My first Dylan concert was in 1988 in Orange County, Calif. He appeared with the Grateful Dead. It was early enough in history where VW vans were still around, and I had to weave between the masses of Deadhead fans in tie dye and carrying Jerry Garcia handmade posters.

Just as Dylan stood on the stage delivering his melodious message, he was as distant as a ghost at Gettysburg with a detachment that didn't lure the crowd. Yet I understood him in his unshakenness and his declaration, not in any desire to entertain in a pleasing, Mick Jagger kind of way.

I felt his deliverance through the sound system, but it wasn't because he was lavishly present in the stadium. His songs and lyrics were a memory-laden blood lineage through me bound by the same Minnesota-raised soil. I was bound to him in the same way novelist Bernard Malamud penetrated my soul in seventh grade after I read "The Fixer."

When I sang "Disease of Conceit" from Dylan's "Oh Mercy" album at the Red Herring Lounge in 2013, I felt that similar sense of isolation and unreachability to audience members, although they cheered me on. The contestants had to sing a song they wrote in the framework of the Dylan mind. A drunk at the bar spilled his beer on my lyrics, but I survived.

In the last three months, a pseudo Dylan Twitter person has posed as Bob Dylan with an authentic-looking account on the social network. After a few replies, I confronted him for duplicating the renegade genius from Hibbing. It disturbed me that I was chosen by the imposter as a target. I asked the poser, "Do you know my cousin Toivo whom 'you' rode tricycles with when you were 3 years old?" It really happened, but he couldn't answer with authenticity.

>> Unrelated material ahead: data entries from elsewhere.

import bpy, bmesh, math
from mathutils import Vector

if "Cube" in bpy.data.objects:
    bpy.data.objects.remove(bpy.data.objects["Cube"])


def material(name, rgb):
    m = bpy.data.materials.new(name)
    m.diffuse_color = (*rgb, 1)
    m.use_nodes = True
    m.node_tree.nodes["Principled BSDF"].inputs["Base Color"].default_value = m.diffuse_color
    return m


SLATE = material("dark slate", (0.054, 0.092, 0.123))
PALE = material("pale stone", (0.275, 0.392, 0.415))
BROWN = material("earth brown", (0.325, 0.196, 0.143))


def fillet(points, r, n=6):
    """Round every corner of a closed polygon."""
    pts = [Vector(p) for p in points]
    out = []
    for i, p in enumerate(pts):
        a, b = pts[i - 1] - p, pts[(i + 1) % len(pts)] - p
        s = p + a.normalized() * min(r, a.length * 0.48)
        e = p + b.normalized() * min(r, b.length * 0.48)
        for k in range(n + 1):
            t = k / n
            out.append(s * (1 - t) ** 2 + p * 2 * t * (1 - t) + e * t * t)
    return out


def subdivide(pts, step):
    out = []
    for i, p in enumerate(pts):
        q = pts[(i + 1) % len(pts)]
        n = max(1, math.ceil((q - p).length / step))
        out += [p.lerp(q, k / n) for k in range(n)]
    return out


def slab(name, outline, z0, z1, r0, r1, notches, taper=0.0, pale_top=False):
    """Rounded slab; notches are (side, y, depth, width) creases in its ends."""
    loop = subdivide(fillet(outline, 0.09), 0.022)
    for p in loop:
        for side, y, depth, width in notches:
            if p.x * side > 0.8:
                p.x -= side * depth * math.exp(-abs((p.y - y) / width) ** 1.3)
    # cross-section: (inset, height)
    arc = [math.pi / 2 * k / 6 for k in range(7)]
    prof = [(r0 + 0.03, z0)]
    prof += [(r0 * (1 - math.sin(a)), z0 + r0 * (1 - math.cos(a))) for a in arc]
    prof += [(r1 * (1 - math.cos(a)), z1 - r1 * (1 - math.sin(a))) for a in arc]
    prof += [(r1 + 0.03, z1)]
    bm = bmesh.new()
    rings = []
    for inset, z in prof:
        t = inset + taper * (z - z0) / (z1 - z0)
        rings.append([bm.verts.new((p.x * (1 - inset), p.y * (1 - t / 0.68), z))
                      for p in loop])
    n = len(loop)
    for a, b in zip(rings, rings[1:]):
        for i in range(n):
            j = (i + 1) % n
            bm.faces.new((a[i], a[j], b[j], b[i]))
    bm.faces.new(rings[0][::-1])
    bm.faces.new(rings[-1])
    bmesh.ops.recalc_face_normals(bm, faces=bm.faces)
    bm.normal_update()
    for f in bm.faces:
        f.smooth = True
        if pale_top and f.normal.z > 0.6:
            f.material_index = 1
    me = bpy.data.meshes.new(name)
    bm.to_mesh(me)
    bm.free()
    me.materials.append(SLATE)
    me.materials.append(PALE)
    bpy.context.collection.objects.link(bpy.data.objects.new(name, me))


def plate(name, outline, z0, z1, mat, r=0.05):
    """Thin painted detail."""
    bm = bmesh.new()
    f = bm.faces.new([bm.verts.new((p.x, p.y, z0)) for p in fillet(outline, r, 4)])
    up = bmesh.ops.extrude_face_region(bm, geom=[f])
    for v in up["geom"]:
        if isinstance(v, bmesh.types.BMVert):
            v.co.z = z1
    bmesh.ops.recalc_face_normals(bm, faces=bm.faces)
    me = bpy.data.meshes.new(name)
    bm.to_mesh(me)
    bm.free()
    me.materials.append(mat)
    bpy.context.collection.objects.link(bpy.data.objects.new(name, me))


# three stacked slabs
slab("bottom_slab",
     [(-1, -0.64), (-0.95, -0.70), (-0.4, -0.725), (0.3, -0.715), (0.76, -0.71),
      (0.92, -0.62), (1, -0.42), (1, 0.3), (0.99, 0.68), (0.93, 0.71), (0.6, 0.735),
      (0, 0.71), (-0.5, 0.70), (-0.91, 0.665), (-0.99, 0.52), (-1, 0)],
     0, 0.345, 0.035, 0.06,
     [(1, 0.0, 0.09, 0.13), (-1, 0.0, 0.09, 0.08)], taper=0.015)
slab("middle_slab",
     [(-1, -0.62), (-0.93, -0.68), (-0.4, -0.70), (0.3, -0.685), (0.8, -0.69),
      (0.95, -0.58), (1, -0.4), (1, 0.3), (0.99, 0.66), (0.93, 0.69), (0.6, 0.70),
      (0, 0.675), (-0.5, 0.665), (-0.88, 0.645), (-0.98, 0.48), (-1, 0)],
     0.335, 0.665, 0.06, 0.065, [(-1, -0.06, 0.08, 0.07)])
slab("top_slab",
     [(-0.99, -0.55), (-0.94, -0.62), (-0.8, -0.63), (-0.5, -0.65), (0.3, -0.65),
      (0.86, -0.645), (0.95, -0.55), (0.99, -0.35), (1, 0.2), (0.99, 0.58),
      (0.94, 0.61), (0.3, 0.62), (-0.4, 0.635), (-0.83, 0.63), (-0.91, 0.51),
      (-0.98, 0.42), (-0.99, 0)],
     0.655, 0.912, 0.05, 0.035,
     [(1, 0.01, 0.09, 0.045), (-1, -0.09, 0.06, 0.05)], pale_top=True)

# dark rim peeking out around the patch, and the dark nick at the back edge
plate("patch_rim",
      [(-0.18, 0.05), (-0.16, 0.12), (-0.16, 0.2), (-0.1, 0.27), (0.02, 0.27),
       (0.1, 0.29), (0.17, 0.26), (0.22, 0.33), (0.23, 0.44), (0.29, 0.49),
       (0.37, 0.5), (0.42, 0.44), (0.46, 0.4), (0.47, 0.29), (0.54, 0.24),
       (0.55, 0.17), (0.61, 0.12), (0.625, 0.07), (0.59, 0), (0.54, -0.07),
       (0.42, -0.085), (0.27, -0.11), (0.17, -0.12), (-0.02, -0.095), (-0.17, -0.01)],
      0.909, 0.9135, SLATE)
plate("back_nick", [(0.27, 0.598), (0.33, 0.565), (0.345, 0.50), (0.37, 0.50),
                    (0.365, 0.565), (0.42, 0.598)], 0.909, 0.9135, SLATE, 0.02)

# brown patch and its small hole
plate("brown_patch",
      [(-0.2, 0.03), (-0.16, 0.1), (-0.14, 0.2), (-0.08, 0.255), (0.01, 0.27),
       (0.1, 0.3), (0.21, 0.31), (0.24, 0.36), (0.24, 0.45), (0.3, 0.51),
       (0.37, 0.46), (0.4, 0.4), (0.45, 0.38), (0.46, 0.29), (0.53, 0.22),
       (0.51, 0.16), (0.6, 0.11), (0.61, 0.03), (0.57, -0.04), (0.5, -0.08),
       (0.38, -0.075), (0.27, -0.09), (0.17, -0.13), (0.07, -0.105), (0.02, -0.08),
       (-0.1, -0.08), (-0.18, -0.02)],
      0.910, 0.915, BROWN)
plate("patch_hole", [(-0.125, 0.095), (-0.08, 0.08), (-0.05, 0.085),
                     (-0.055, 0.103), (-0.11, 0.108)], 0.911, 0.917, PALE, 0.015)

In the same way, in every fan-based Dylan crowd, I am the poser. His incredible impact on my life, my spiritual and socially elevated choices, and my sublime consciousness though his words puts me in the highest loyalty to Bob Dylan.

But only alone. Only alone can I recite his lyrics and know he is an unreckoned force inside of me.

Jane Hoffman is a behavior specialist for Traumatic Brain Injuries Residential and Community Services and a special-education assistant at Cooper Elementary School in Superior. She ran for Duluth School Board in 2015.